In assembling a book of essays, there’s an ample component of the fortuitous, especially for someone whose culture is as piecemeal and random as my own, so this counts as a scrap of belated serendipity. Still, during this year of the virus, of lockdowns, of peaks and dips in the infection rate that has coincided with our arduous and embattled self-extraction from the EU, the salient theme of my book – the connections between foreign cultures – seems as pressing as ever. A more hostile terrain could hardly have been prepared by the gods of the continent for the UK’s flailing hopes of sovereignty and separation.
The first brief piece of The Foreign Connection, written just before the referendum, foresaw an ominous silence hovering over the Channel to be followed by a silence on the Scottish border, and it very much looks as though the SNP have been handed their opportunities on a gilded platter. Whatever the ability of the UK, and of the EU for that matter, to stumble on into a shaky future, the question of our openness to other times and to other cultures and languages will have a determining effect on the kind of lives we lead. If any border is merely ‘a line on the grass’, to adapt the title of a poem by Tom Paulin, the kinds of walls then erected on this arbitrary line will cast long shadows.
Though I believe in the claims I make in the book and stand behind the instances I give, I am aware of, and touch on, the counter-arguments. Perhaps the most obvious and persuasive one, which I don’t rehearse, is that a poet listens most deeply and ineradicably to the poetry composed in his or her own language. The most potent influences are bound to be those with which we have been on intimate terms for longest, in the language that is most deeply interiorised. Robert Frost’s skepticism about translation (“Poetry... is that which gets lost in translation”) is likely due to his perception that other languages are exterior, that sentence sounds can only be inferred in a living language, that is: one that the poet is alive to. I can see this, but want to stress the role of the unfamiliar as being also, if not equally, essential to the growth of any poet’s mind.
Returning to Mandelstam, in the chapter I mentioned, Brown asks
Is this Racine’s Phèdre or Mandelstam’s? But the question is too limited. Why should one exclude the predecessors of Racine – Euripides and Seneca – from the question of proprietorship?’
It’s an especially relevant question, as it’s admitted by Racine himself in the opening words of his preface to the play:
Voici encore une tragédie dont le sujet est pris d'Euripide. Quoique j'aie suivi une route un peu différente de celle de cet auteur pour la conduite de l'action, je n'ai pas laissé d'enrichir ma pièce de tout ce qui m'a paru le plus éclatant dans la sienne.
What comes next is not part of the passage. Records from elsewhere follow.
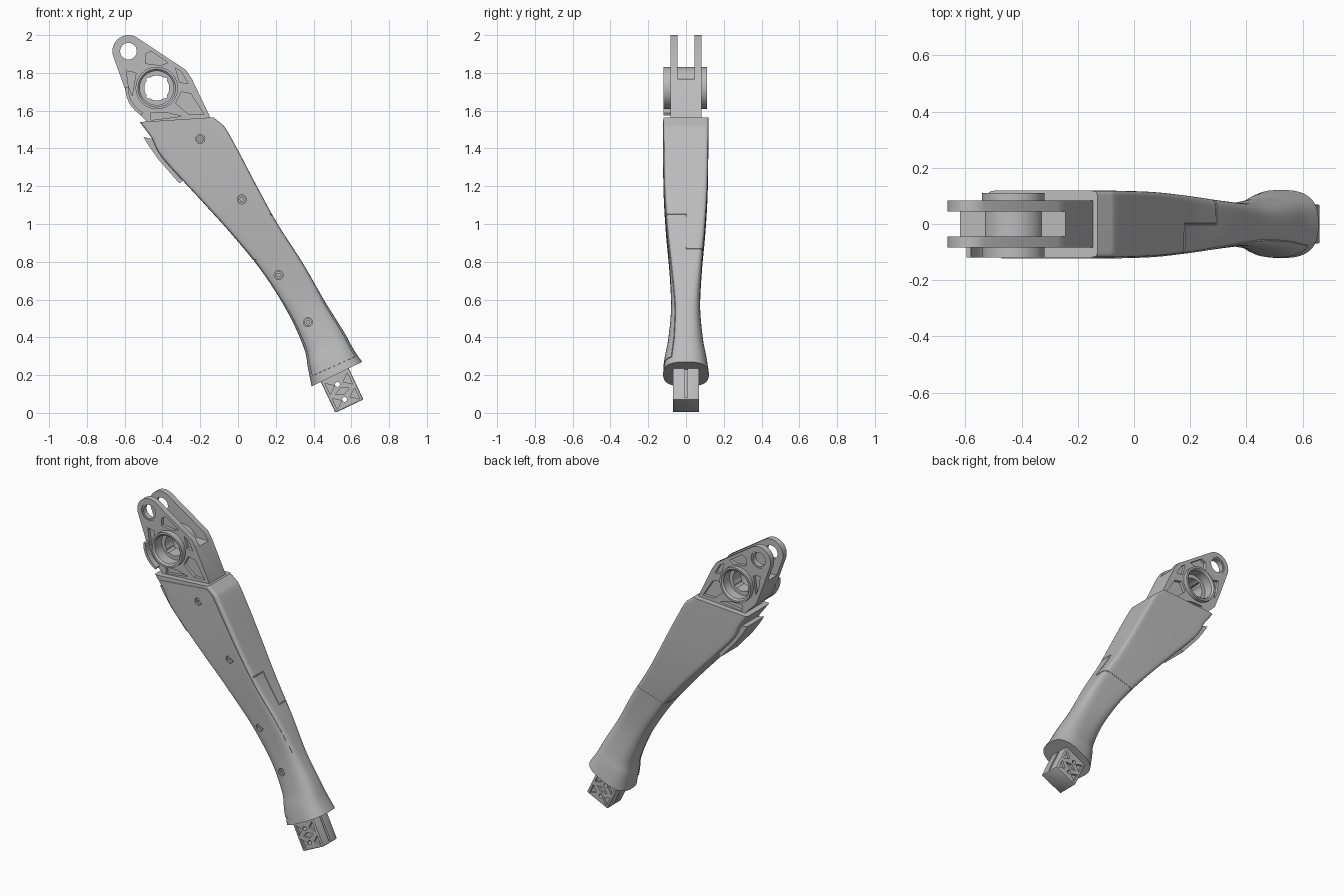
import bpy, bmesh
from math import sin, cos, pi, radians, copysign

cube = bpy.data.objects.get("Cube")
if cube:
    bpy.data.objects.remove(cube, do_unlink=True)

grey = bpy.data.materials.new("machined grey")
grey.use_nodes = True
grey.diffuse_color = (0.5, 0.5, 0.5, 1)
grey.node_tree.nodes["Principled BSDF"].inputs["Base Color"].default_value = grey.diffuse_color


def mesh_object(name, verts, faces):
    mesh = bpy.data.meshes.new(name)
    mesh.from_pydata(verts, [], faces)
    bm = bmesh.new()
    bm.from_mesh(mesh)
    bmesh.ops.remove_doubles(bm, verts=bm.verts, dist=1e-5)
    bmesh.ops.recalc_face_normals(bm, faces=bm.faces)
    bm.to_mesh(mesh)
    bm.free()
    mesh.materials.append(grey)
    obj = bpy.data.objects.new(name, mesh)
    bpy.context.collection.objects.link(obj)
    return obj


def prism(name, outline, front, back):
    """Extrude an x-z outline along y."""
    n = len(outline)
    verts = [(x, y, z) for y in (front, back) for x, z in outline]
    faces = [tuple(range(n)), tuple(range(n, 2 * n))]
    faces += [(i, (i + 1) % n, n + (i + 1) % n, n + i) for i in range(n)]
    return mesh_object(name, verts, faces)


def grid(name, rows, closed, caps=False):
    """Skin rows of points; closed joins each row end to start."""
    n = len(rows[0])
    span = n if closed else n - 1
    faces = [(r * n + i, r * n + (i + 1) % n, (r + 1) * n + (i + 1) % n, (r + 1) * n + i)
             for r in range(len(rows) - 1) for i in range(span)]
    if caps:
        faces += [tuple(range(n)), tuple(range((len(rows) - 1) * n, len(rows) * n))]
    return mesh_object(name, [p for row in rows for p in row], faces)


def circle(centre, radius, n=40):
    return [(centre[0] + radius * cos(2 * pi * i / n), centre[1] + radius * sin(2 * pi * i / n))
            for i in range(n)]


def lathe(name, centre, profile, n=48):
    """Revolve a closed (radius, y) loop around a y axis."""
    return grid(name, [[(x, y, z) for x, z in circle(centre, r, n)]
                       for r, y in profile + profile[:1]], True)


def apply(obj, kind, **settings):
    mod = obj.modifiers.new(kind.lower(), kind)
    for key, value in settings.items():
        setattr(mod, key, value)
    bpy.context.view_layer.objects.active = obj
    bpy.ops.object.modifier_apply(modifier=mod.name)


def cut(obj, *cutters):
    for cutter in cutters:
        cutter.hide_render = True
        apply(obj, "BOOLEAN", operation="DIFFERENCE", solver="EXACT", object=cutter)
        bpy.data.objects.remove(cutter, do_unlink=True)


def cut_both_faces(obj, outline, face, depth):
    for s in (-1, 1):
        cut(obj, prism("pocket_cutter", outline, s * (face - depth), s * (face + 0.05)))


# Limb sections: left x, left z, right x, right z, half depth, squareness
SECTIONS = [
    (0.39, 0.14, 0.657, 0.27, 0.121, 2.7),
    (0.37, 0.24, 0.61, 0.34, 0.108, 2.7),
    (0.35, 0.34, 0.56, 0.43, 0.09, 2.8),
    (0.27, 0.52, 0.46, 0.59, 0.075, 3.5),
    (0.14, 0.73, 0.345, 0.79, 0.084, 6),
    (-0.02, 0.93, 0.21, 1.0, 0.102, 10),
    (-0.2, 1.13, 0.1, 1.2, 0.114, 14),
    (-0.4, 1.35, 0, 1.39, 0.118, 18),
    (-0.46, 1.46, -0.075, 1.52, 0.119, 20),
    (-0.52, 1.54, -0.13, 1.565, 0.119, 20),
]
LAST = len(SECTIONS) - 1


def section(t):
    i = min(int(t), LAST - 1)
    f = t - i
    b, c = SECTIONS[i], SECTIONS[i + 1]
    if i == LAST - 1:
        return [p + (q - p) * f for p, q in zip(b, c)]
    a, d = SECTIONS[max(i - 1, 0)], SECTIONS[i + 2]
    return [q + f / 2 * (r - p + f * (2 * p - 5 * q + 4 * r - s + f * (3 * (q - r) + s - p)))
            for p, q, r, s in zip(a, b, c, d)]


def across(s, u, y):
    k = (u + 1) / 2
    return (s[0] + (s[2] - s[0]) * k, y, s[1] + (s[3] - s[1]) * k)


def skin(t, degrees):
    s = section(t)
    c, v = cos(radians(degrees)), sin(radians(degrees))
    u = copysign(abs(c) ** (2 / s[5]), c)
    return across(s, u, s[4] * copysign(abs(v) ** (2 / s[5]), v))


def front_skin(t, u, lift):
    s = section(t)
    return across(s, u, -s[4] * (1 - abs(u) ** s[5]) ** (1 / s[5]) - lift)


# Limb shell
STEP, FINE = 5, 8
limb = grid("limb_shell", [[skin(i / FINE, a) for a in range(0, 360, STEP)]
                           for i in range(FINE * LAST + 1)], True, caps=True)

# Stepped seam groove between the upper and lower shell
HIGH, LOW = 5.25, 4.375
path = [skin(HIGH, a) for a in range(-50, 1, STEP)]
path += [skin(HIGH - i / FINE, 0) for i in range(1, int((HIGH - LOW) * FINE))]
path += [skin(LOW, a) for a in range(0, 231, STEP)]
curve = bpy.data.curves.new("seam", "CURVE")
curve.dimensions = "3D"
curve.bevel_depth = 0.004
curve.bevel_resolution = 1
curve.use_fill_caps = True
line = curve.splines.new("POLY")
line.points.add(len(path) - 1)
for point, co in zip(line.points, path):
    point.co = (*co, 1)
seam_curve = bpy.data.objects.new("seam_curve", curve)
bpy.context.collection.objects.link(seam_curve)
bpy.context.view_layer.update()
seam_mesh = bpy.data.meshes.new_from_object(
    seam_curve.evaluated_get(bpy.context.evaluated_depsgraph_get()))
seam = bpy.data.objects.new("seam_cutter", seam_mesh)
bpy.context.collection.objects.link(seam)
bpy.data.objects.remove(seam_curve, do_unlink=True)
cut(limb, seam)

# Front cover plate, just proud of the limb
cover = grid("front_cover", [[front_skin(0.55 + 8.1 * i / 48, 0.86 * j / 12, -0.003)
                              for j in range(-12, 13)] for i in range(49)], False)
apply(cover, "SOLIDIFY", thickness=0.014, offset=0)

# Cover screws in round recesses
for x, z, y in ((-0.2, 1.45, -0.122), (0.02, 1.13, -0.115), (0.215, 0.73, -0.086), (0.37, 0.48, -0.083)):
    for part in (cover, limb):
        cut(part, prism("recess_cutter", circle((x, z), 0.024, 24), y - 0.05, y + 0.02))
    lathe("cover_screw", (x, z), [(0.02, y + 0.004), (0.009, y + 0.004), (0.009, y + 0.015),
                                  (0.001, y + 0.015), (0.001, y + 0.025), (0.02, y + 0.025)], 24)

# Forked upper frame
HUB, PIN = (-0.43, 1.72), (-0.58, 1.915)
outline = [(PIN[0] + 0.085 * cos(radians(a)), PIN[1] + 0.085 * sin(radians(a)))
           for a in range(54, 206, 8)]
outline += [(-0.6, 1.72), (-0.56, 1.62), (-0.46, 1.52), (-0.42, 1.42), (-0.12, 1.42),
            (-0.14, 1.55), (-0.245, 1.77), (-0.275, 1.815)]
frame = prism("fork_frame", outline, -0.083, 0.083)
cut(frame,
    prism("slot_cutter", [(-0.8, 1.78), (-0.1, 1.765), (-0.1, 2.1), (-0.8, 2.1)], -0.045, 0.045),
    prism("hub_cutter", circle(HUB, 0.1), -0.2, 0.2),
    prism("pin_cutter", circle(PIN, 0.054), -0.2, 0.2))

# Lightening pockets between the frame ribs
POCKETS = [
    [(-0.49, 1.9), (-0.46, 1.915), (-0.37, 1.855), (-0.41, 1.84), (-0.49, 1.85)],
    [(-0.33, 1.825), (-0.3, 1.805), (-0.265, 1.745), (-0.31, 1.75)],
    [(-0.3, 1.7), (-0.25, 1.69), (-0.18, 1.58), (-0.26, 1.58), (-0.33, 1.64)],
    [(-0.46, 1.59), (-0.38, 1.59), (-0.3, 1.57), (-0.46, 1.55)],
    [(-0.59, 1.81), (-0.54, 1.8), (-0.56, 1.68), (-0.58, 1.73)],
]
for pocket in POCKETS:
    cut_both_faces(frame, pocket, 0.083, 0.02)

# Pin bushings, one in each fork arm
for name, s in (("front_bushing", -1), ("rear_bushing", 1)):
    lathe(name, PIN, [(0.056, s * 0.046), (0.056, s * 0.078), (0.044, s * 0.078), (0.044, s * 0.046)])

# Hub with stepped bore and lightly notched inner lip
hub = lathe("hub", HUB, [(0.112, -0.12), (0.1, -0.12), (0.09, -0.11), (0.09, -0.04),
                         (0.066, -0.04), (0.066, 0.04), (0.09, 0.04), (0.09, 0.1),
                         (0.1, 0.11), (0.112, 0.11)])
for a in range(45, 360, 90):
    spot = (HUB[0] + 0.062 * cos(radians(a)), HUB[1] + 0.062 * sin(radians(a)))
    cut(hub, prism("notch_cutter", circle(spot, 0.012, 16), -0.1, 0.1))

# Curved guard wall beside the hub
guard = [(HUB[0] + r * cos(radians(a)), HUB[1] + r * sin(radians(a)))
         for r, turn in ((0.166, 1), (0.15, -1)) for a in range(178, 242, 7)[::turn]]
prism("hub_guard", guard, -0.12, -0.07)

# Hooked strip on the inner edge of the limb
prism("edge_strip", [(-0.5, 1.46), (-0.45, 1.45), (-0.28, 1.24), (-0.31, 1.215), (-0.42, 1.34),
                     (-0.47, 1.41)], -0.085, 0.085)


# Mounting peg, laid out in its own tilted frame
def tilt(points):
    return [(0.55 + 0.904 * u - 0.428 * w, 0.12 + 0.428 * u + 0.904 * w) for u, w in points]


peg = prism("mounting_peg", tilt([(-0.082, -0.093), (0.082, -0.093), (0.082, 0.16), (-0.082, 0.16)]),
            -0.07, 0.07)
apply(peg, "BEVEL", width=0.007, segments=2)
for s in (-1, 1):
    side = [(s * 0.068, -0.08), (s * 0.1, -0.08), (s * 0.1, 0.2), (s * 0.068, 0.2)]
    cut(peg, prism("groove_cutter", tilt(side), -0.008, 0.008))
for w in (-0.05, 0.038):
    cut(peg, prism("hole_cutter", circle(tilt([(-0.008, w)])[0], 0.013, 20), -0.2, 0.2))
    for s in (-1, 1):
        cell = [(s * 0.025, w), (s * 0.065, w + 0.032), (s * 0.065, w - 0.032)]
        cut_both_faces(peg, tilt(cell), 0.07, 0.015)
cut_both_faces(peg, tilt([(-0.04, -0.006), (0, -0.025), (0.04, -0.006), (0, 0.013)]), 0.07, 0.015)

# Smooth curved faces, keep machined edges crisp
bpy.ops.object.select_all(action="DESELECT")
for obj in bpy.context.collection.objects:
    if obj.type == "MESH" and grey.name in obj.data.materials:
        obj.select_set(True)
        bpy.context.view_layer.objects.active = obj
bpy.ops.object.shade_smooth_by_angle(angle=radians(32))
[Here yet again is a tragedy whose subject is taken from Euripides. Although I have followed a different path from that of this author with regard to the plot, I have not failed to enrich my play with all that seemed to me most striking in his work.]
By his inclusion of these predecessors, the Greek, the Roman and the French, Brown shows how the Russian poet has laid claim to as well as extended a wide and millenial culture. During a reading in the early 1930s, in answer to a potentially perilous question as to how he would define Acmeism, the movement to which he had belonged as a young poet, Mandelstam’s famous and loaded response was ‘A nostalgia for world culture’. One can only feel nostalgia for something lost or at least vanishing, and his remark delivered at a time when Stalin’s policy of ‘Socialism in One Country’ was underway was in itself a risky declaration and rightly suggested quite how fragile and imperilled such a concept was, and is.
© Jamie McKendrick, 2021